WHAT YOU HAVE TO DO => In the entries that follow, find every line containing "center" and copy it.

DATASET EXCERPTS =>
--------------------
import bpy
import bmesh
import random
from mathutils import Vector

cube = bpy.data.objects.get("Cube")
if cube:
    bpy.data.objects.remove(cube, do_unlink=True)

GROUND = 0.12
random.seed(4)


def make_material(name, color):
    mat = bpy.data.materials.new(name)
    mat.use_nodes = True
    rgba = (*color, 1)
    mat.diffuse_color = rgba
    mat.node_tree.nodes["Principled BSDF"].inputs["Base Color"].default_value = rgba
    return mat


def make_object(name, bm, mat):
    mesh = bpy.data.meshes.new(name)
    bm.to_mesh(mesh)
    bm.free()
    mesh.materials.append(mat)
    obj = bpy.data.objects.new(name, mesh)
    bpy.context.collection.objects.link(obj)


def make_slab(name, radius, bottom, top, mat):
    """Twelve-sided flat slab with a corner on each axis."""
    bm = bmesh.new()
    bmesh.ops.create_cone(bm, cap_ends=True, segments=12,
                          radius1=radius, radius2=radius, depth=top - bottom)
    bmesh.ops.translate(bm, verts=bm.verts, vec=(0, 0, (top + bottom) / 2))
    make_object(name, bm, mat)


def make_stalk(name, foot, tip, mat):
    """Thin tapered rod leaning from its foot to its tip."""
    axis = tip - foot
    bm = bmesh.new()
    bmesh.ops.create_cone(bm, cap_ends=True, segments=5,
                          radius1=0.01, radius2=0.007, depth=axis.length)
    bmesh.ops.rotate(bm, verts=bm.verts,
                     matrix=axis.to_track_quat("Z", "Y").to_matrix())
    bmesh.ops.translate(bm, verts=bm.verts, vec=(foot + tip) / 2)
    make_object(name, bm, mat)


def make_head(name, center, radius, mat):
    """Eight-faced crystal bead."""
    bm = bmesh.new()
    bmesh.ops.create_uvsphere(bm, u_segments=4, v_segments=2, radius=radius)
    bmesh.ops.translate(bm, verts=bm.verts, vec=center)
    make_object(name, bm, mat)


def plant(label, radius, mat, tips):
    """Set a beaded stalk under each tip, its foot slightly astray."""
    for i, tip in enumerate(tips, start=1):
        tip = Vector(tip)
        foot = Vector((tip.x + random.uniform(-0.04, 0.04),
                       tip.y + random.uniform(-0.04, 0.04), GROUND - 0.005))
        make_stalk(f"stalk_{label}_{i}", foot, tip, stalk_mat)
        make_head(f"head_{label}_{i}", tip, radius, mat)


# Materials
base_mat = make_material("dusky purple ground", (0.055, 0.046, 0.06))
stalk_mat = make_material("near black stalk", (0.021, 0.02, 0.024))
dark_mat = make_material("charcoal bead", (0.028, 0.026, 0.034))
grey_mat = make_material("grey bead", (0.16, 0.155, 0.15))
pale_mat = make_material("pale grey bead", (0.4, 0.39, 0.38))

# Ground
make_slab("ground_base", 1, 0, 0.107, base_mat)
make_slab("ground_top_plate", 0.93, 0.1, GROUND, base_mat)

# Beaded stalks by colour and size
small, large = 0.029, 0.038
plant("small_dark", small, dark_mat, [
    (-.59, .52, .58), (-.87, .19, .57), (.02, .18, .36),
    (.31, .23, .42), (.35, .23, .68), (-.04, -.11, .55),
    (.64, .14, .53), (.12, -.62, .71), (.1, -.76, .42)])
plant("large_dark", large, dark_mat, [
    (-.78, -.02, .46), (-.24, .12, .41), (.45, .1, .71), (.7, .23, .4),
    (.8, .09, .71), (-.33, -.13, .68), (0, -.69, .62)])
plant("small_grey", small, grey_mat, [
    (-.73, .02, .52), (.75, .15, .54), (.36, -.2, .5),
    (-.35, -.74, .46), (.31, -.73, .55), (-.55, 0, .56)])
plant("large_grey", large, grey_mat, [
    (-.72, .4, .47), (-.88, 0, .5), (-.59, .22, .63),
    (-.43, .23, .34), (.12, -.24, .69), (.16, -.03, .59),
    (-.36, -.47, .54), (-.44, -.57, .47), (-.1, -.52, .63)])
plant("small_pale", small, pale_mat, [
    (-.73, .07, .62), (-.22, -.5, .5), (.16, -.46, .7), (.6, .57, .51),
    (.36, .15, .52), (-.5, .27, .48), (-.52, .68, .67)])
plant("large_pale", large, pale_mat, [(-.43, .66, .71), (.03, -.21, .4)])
--------------------
RESULT OF THIS EXERCISE =>
def make_head(name, center, radius, mat):
    bmesh.ops.translate(bm, verts=bm.verts, vec=center)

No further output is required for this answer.